Look through the listing below and give the number of lines that hold "tilt". Say nothing more.

• _Data for this task_:
* * * * *

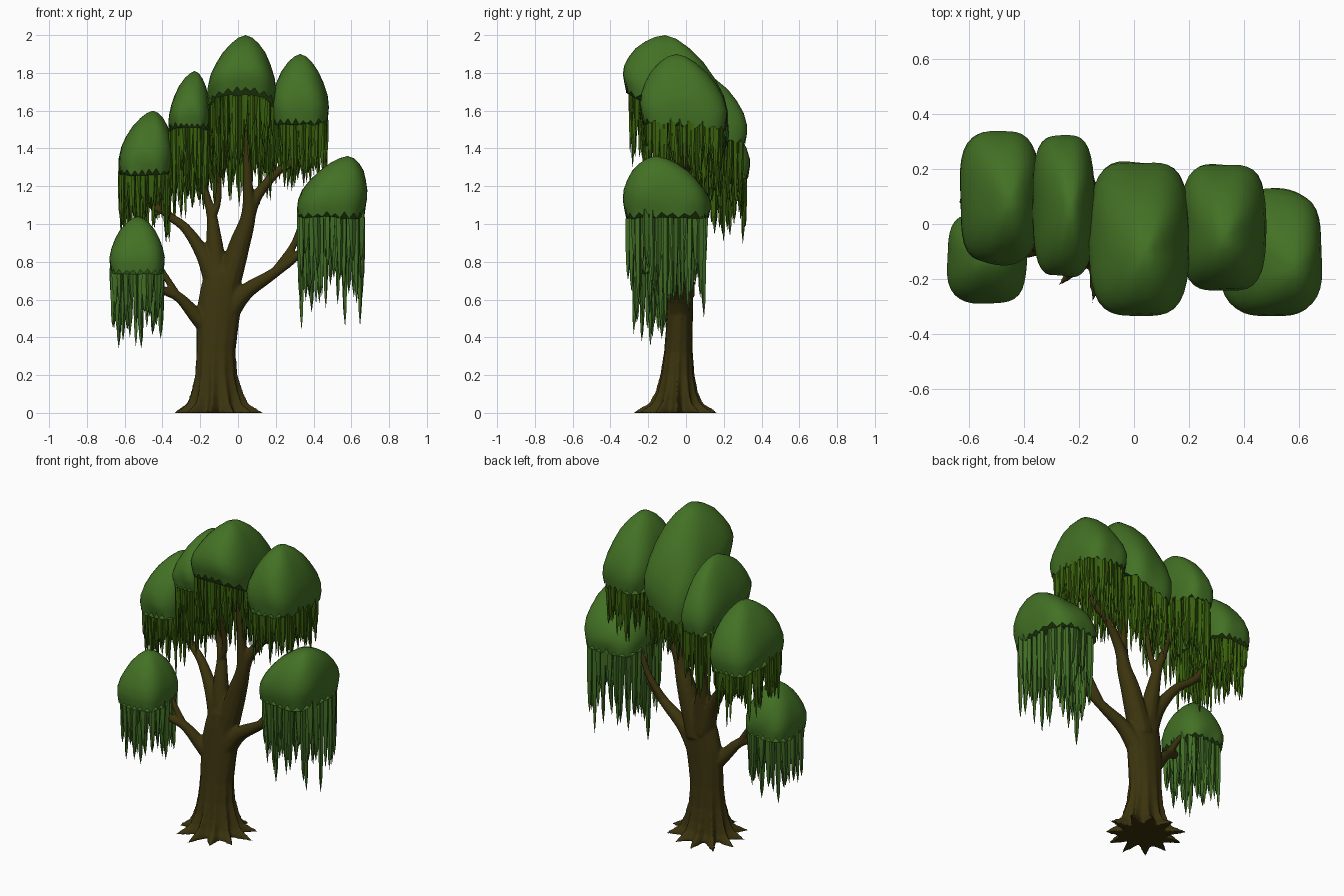
import bpy, bmesh, math, random
from mathutils import Vector

if "Cube" in bpy.data.objects:
    bpy.data.objects.remove(bpy.data.objects["Cube"])

random.seed(7)


def material(name, col):
    m = bpy.data.materials.new(name)
    m.diffuse_color = (*col, 1)
    m.use_nodes = True
    m.node_tree.nodes["Principled BSDF"].inputs["Base Color"].default_value = m.diffuse_color
    return m


LEAF = material("leaf green", (0.056, 0.165, 0.018))
STRAND_UP = material("olive strand green", (0.042, 0.118, 0.004))
STRAND_LOW = material("low strand green", (0.052, 0.152, 0.018))
BARK = material("dark bark", (0.044, 0.034, 0.0045))


def finish(bm, name, mat, angle=40):
    bmesh.ops.recalc_face_normals(bm, faces=bm.faces)
    me = bpy.data.meshes.new(name)
    bm.to_mesh(me)
    bm.free()
    ob = bpy.data.objects.new(name, me)
    bpy.context.collection.objects.link(ob)
    me.materials.append(mat)
    bpy.ops.object.select_all(action='DESELECT')
    bpy.context.view_layer.objects.active = ob
    ob.select_set(True)
    bpy.ops.object.shade_smooth_by_angle(angle=math.radians(angle))
    return ob


def loft(bm, rings, tip=None):
    """Bridge closed rings; close the start flat and the end flat or to a tip."""
    vs = [[bm.verts.new(p) for p in r] for r in rings]
    n = len(vs[0])
    for a, b in zip(vs, vs[1:]):
        for i in range(n):
            bm.faces.new((a[i], a[(i + 1) % n], b[(i + 1) % n], b[i]))
    bm.faces.new(vs[0][::-1])
    if tip is None:
        bm.faces.new(vs[-1])
    else:
        t = bm.verts.new(tip)
        for i in range(n):
            bm.faces.new((vs[-1][i], vs[-1][(i + 1) % n], t))


def squircle(a, e):
    c, s = math.cos(a), math.sin(a)
    k = (abs(c) ** e + abs(s) ** e) ** (-1 / e)
    return c * k, s * k


def strand(bm, x, y, top, length, r):
    a0 = random.uniform(0, 1.5)
    dx, dy = random.uniform(-.008, .008), random.uniform(-.008, .008)
    rings = []
    for t, k in ((0, .9), (.3, 1.0), (.6, .8), (.86, .5)):
        rings.append([(x + dx * t + r * k * math.cos(a0 + i * math.pi / 2),
                       y + dy * t + r * k * math.sin(a0 + i * math.pi / 2),
                       top - length * t) for i in range(4)])
    loft(bm, rings, (x + dx, y + dy, top - length))


def canopy(name, x0, x1, y0, y1, rim, top, ax, ay, tilt, tiltx, length, mat, r, dens):
    """Leafy dome with a ragged rim, and a curtain of hanging strands."""
    cx, cy, hx, hy = (x0 + x1) / 2, (y0 + y1) / 2, (x1 - x0) / 2, (y1 - y0) / 2
    n = 48
    bm = bmesh.new()
    rings = []
    for t, k in ((-.08, .95), (0.06, .99), (.2, 1), (.38, .94), (.56, .81),
                 (.73, .64), (.87, .42), (.96, .21)):
        ring = []
        e = 3.4 - 1.0 * max(t, 0)
        sh = max(t, 0) ** 1.5
        for i in range(n):
            u, v = squircle(2 * math.pi * i / n, e)
            wob = 1 + .018 * math.sin(5 * u + 7 * t + cx * 20) * math.cos(4 * v + cy * 9)
            z = rim + (top - rim) * t - (tilt * v - tiltx * u * max(v, 0)) * (1 - max(t, 0))
            if t < 0:
                z += random.uniform(.005, .02) * (1 if i % 2 else -1)
            ring.append((cx + hx * u * k * wob + (ax - cx) * sh,
                         cy + hy * v * k * wob + (ay - cy) * sh, z))
        rings.append(ring)
    loft(bm, rings, (ax, ay, top))
    finish(bm, name + "_canopy", LEAF)

    bm = bmesh.new()
    # outer rows, then filler rows under the dome
    for k, gap in ((.9, 2.0), (.7, 3.2), (.42, 5)):
        count = int((hx + hy) * 4 / (r * gap) * dens)
        for i in range(count):
            a = 2 * math.pi * (i + random.uniform(-.25, .25)) / count
            u, v = squircle(a, 3.2)
            k2 = k + random.uniform(-.05, .01)
            s = random.uniform(.38, .85)
            if random.random() < .16:
                s = random.uniform(.8, 1.05)
            strand(bm, cx + hx * u * k2, cy + hy * v * k2 * .97,
                   rim - (tilt * v - tiltx * u * max(v, 0)) * k + .01,
                   length * s, r * random.uniform(.8, 1.15))
    finish(bm, name + "_strands", mat, 60)


canopy("low_left", -.68, -.39, -.29, .04, .77, 1.04, -.53, -.12, 0, 0, .43, STRAND_LOW, .018, .8)
canopy("mid_left", -.635, -.345, -.145, .34, 1.29, 1.60, -.45, .08, .01, 0, .40, STRAND_UP, .014, 1)
canopy("upper_left", -.37, -.145, -.19, .325, 1.50, 1.81, -.23, .05, .05, 0, .46, STRAND_UP, .014, 1)
canopy("crown", -.165, .20, -.33, .23, 1.60, 2.0, .04, -.11, .14, .07, .44, STRAND_UP, .014, 1)
canopy("upper_right", .17, .48, -.24, .22, 1.55, 1.90, .33, -.05, .02, 0, .38, STRAND_UP, .014, 1)
canopy("low_right", .31, .675, -.33, .13, 1.07, 1.36, .58, -.16, 0, 0, .62, STRAND_LOW, .019, .8)

# trunk: star-shaped roots blending into a round column
wood = bmesh.new()
N = 88
rings = []
for z, cx, cy, rx, ry, star in ((0, -.115, -.05, .178, .17, .31), (.018, -.115, -.05, .165, .155, .26),
                                (.05, -.115, -.05, .14, .122, .17), (.11, -.115, -.048, .125, .102, .11),
                                (.2, -.118, -.045, .108, .086, .07), (.32, -.118, -.04, .102, .075, .03),
                                (.45, -.11, -.035, .11, .07, .02), (.56, -.1, -.03, .116, .067, .01),
                                (.66, -.09, -.025, .108, .063, 0), (.74, -.085, -.02, .092, .055, 0),
                                (.79, -.08, -.015, .06, .035, 0)):
    ring = []
    for i in range(N):
        a = 2 * math.pi * i / N
        w = abs(((a * 11 / (2 * math.pi)) % 1) * 2 - 1)
        k = 1 + star * (2 * w ** 1.6 - .8) * (1 + .25 * math.sin(3 * a + 1))
        ring.append((cx + rx * k * math.cos(a), cy + ry * k * math.sin(a), z))
    rings.append(ring)
loft(wood, rings)


def branch(*pts):
    """Smooth tapering limb through (x, y, z, radius) points."""
    P = [Vector(p) for p in pts]
    P = [2 * P[0] - P[1]] + P + [2 * P[-1] - P[-2]]
    path = []
    for i in range(1, len(P) - 2):
        a, b, c, d = P[i - 1:i + 3]
        for s in range(5):
            t = s / 5
            path.append(.5 * (2 * b + (c - a) * t + (2 * a - 5 * b + 4 * c - d) * t * t
                              + (3 * b - a - 3 * c + d) * t ** 3))
    path.append(P[-2])
    rings = []
    for i, p in enumerate(path):
        d = (path[min(i + 1, len(path) - 1)] - path[max(i - 1, 0)]).to_3d().normalized()
        s = Vector((0, 1, 0)).cross(d).normalized()
        f = d.cross(s)
        rings.append([p.to_3d() + p[3] * (s * math.cos(j * math.pi / 5) + f * math.sin(j * math.pi / 5))
                      for j in range(10)])
    loft(wood, rings)


# low left limb and twig
branch((-.12, -.03, .42, .06), (-.21, -.05, .50, .042), (-.31, -.08, .61, .028),
       (-.42, -.11, .67, .02), (-.52, -.13, .84, .014))
branch((-.31, -.08, .60, .024), (-.37, -.08, .70, .018), (-.45, -.07, .83, .014))
# mid left limb and twig
branch((-.11, -.02, .66, .065), (-.18, .0, .83, .042), (-.28, .04, .98, .027),
       (-.40, .08, 1.08, .021), (-.51, .11, 1.32, .016))
branch((-.36, .07, 1.05, .02), (-.48, .08, 1.12, .018), (-.53, .06, 1.3, .013))
# upper left limb and twig
branch((-.10, -.02, .66, .065), (-.125, .01, .9, .044), (-.14, .04, 1.05, .028),
       (-.18, .06, 1.2, .021), (-.24, .08, 1.55, .015))
branch((-.14, .03, 1.03, .023), (-.105, .02, 1.13, .018), (-.10, -.02, 1.35, .015),
       (-.06, -.06, 1.68, .013))
# crown limb
branch((-.07, -.02, .62, .07), (.005, -.02, .88, .057), (.055, -.03, 1.05, .039),
       (.05, -.04, 1.25, .026), (.04, -.05, 1.7, .015))
# upper right limb
branch((.03, -.025, .95, .045), (.09, -.02, 1.13, .031), (.2, 0, 1.27, .024),
       (.30, 0, 1.35, .019), (.34, -.01, 1.58, .014))
# low right limb and twig
branch((-.06, -.03, .52, .06), (.04, -.04, .64, .044), (.19, -.06, .74, .029),
       (.35, -.09, .87, .021), (.50, -.11, 1.1, .015))
branch((.19, -.06, .74, .024), (.29, -.05, .88, .02), (.34, -.05, 1.0, .017),
       (.40, -.06, 1.1, .014))

# fuse trunk and limbs into one smooth skin
tree = finish(wood, "trunk_and_limbs", BARK)
rem = tree.modifiers.new("fuse", 'REMESH')
rem.mode = 'VOXEL'
rem.voxel_size = .008
rem.use_smooth_shade = True
sm = tree.modifiers.new("soften", 'SMOOTH')
sm.factor = .5
sm.iterations = 4
for m in list(tree.modifiers):
    if m.type in {'REMESH', 'SMOOTH'}:
        bpy.ops.object.modifier_move_to_index(modifier=m.name, index=0 if m.type == 'REMESH' else 1)
        bpy.ops.object.modifier_apply(modifier=m.name)
if not tree.data.materials:
    tree.data.materials.append(BARK)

* * * * *

• _Written reply_: 3